[[ Available data open ]]
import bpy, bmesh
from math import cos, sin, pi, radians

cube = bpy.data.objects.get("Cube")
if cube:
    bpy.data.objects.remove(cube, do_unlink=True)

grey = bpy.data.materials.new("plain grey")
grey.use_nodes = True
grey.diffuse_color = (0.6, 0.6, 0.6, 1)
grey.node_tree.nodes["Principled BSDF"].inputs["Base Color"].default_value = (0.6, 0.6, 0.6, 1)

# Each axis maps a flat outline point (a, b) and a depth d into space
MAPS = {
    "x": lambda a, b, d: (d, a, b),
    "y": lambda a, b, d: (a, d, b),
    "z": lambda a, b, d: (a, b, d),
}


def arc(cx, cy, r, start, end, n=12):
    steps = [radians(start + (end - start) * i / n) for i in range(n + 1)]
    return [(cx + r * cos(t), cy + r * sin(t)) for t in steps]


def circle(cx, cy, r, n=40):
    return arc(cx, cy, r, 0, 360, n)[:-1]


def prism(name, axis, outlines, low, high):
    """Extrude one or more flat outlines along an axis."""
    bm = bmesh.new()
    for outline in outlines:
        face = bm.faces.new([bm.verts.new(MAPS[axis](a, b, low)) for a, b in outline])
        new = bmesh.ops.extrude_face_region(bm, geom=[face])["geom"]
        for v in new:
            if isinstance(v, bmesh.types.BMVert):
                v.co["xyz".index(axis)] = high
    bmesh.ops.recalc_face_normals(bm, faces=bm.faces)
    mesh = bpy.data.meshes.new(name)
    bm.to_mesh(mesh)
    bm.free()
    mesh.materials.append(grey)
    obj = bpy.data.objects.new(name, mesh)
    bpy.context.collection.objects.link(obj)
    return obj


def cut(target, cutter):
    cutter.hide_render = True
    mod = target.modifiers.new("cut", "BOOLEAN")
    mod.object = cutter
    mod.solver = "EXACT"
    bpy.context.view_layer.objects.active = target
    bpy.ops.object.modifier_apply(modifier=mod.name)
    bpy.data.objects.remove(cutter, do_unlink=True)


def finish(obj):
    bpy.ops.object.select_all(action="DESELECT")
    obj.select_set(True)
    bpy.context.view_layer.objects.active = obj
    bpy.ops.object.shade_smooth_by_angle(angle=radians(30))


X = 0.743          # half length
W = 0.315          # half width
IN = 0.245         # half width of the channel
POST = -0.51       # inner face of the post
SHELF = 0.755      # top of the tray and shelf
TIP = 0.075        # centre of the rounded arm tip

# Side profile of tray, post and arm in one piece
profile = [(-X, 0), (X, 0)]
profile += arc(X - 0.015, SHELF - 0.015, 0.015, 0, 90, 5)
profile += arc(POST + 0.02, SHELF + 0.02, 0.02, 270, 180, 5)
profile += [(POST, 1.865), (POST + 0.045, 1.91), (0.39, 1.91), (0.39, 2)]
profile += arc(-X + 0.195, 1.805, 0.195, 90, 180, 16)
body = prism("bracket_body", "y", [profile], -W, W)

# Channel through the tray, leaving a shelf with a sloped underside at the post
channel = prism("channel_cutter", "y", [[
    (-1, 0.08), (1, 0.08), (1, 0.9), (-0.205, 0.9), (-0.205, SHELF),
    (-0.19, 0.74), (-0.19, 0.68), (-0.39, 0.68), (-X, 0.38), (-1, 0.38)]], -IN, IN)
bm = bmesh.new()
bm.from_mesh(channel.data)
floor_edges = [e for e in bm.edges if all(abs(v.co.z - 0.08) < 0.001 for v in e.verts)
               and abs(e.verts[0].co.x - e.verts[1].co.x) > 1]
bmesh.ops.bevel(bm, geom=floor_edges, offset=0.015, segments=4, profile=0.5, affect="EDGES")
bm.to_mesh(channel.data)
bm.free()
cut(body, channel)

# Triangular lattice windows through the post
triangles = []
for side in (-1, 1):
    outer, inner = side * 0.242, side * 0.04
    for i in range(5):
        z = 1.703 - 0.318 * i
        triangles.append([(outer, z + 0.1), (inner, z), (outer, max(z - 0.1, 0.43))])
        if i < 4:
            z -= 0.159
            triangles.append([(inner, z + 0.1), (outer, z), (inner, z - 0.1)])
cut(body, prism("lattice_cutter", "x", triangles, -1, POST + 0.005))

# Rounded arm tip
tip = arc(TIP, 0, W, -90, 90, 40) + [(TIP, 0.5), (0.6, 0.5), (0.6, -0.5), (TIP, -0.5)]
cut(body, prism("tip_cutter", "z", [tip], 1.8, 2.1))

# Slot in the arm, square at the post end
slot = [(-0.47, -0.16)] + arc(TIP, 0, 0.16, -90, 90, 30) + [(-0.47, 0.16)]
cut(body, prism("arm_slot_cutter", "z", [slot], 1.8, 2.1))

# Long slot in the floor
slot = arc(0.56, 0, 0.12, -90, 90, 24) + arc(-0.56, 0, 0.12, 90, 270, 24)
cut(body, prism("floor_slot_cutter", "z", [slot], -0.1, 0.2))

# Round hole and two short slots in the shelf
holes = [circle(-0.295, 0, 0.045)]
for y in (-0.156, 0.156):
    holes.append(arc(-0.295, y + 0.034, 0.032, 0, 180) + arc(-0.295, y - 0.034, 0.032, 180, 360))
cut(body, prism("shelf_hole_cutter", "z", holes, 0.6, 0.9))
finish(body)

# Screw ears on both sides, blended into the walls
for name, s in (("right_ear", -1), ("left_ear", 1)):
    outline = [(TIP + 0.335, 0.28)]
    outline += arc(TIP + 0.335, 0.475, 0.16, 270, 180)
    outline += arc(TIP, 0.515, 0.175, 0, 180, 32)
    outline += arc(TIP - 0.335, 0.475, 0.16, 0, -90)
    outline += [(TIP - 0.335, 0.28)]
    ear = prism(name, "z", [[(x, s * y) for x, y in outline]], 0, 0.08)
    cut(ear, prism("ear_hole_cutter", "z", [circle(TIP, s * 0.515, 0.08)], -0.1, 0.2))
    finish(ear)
[[ Available data closed ]]
> [Aim of the exercise]: Tally the lines in the entries above that hold the string "grey" and state the tally alone.

> [Response area]: 5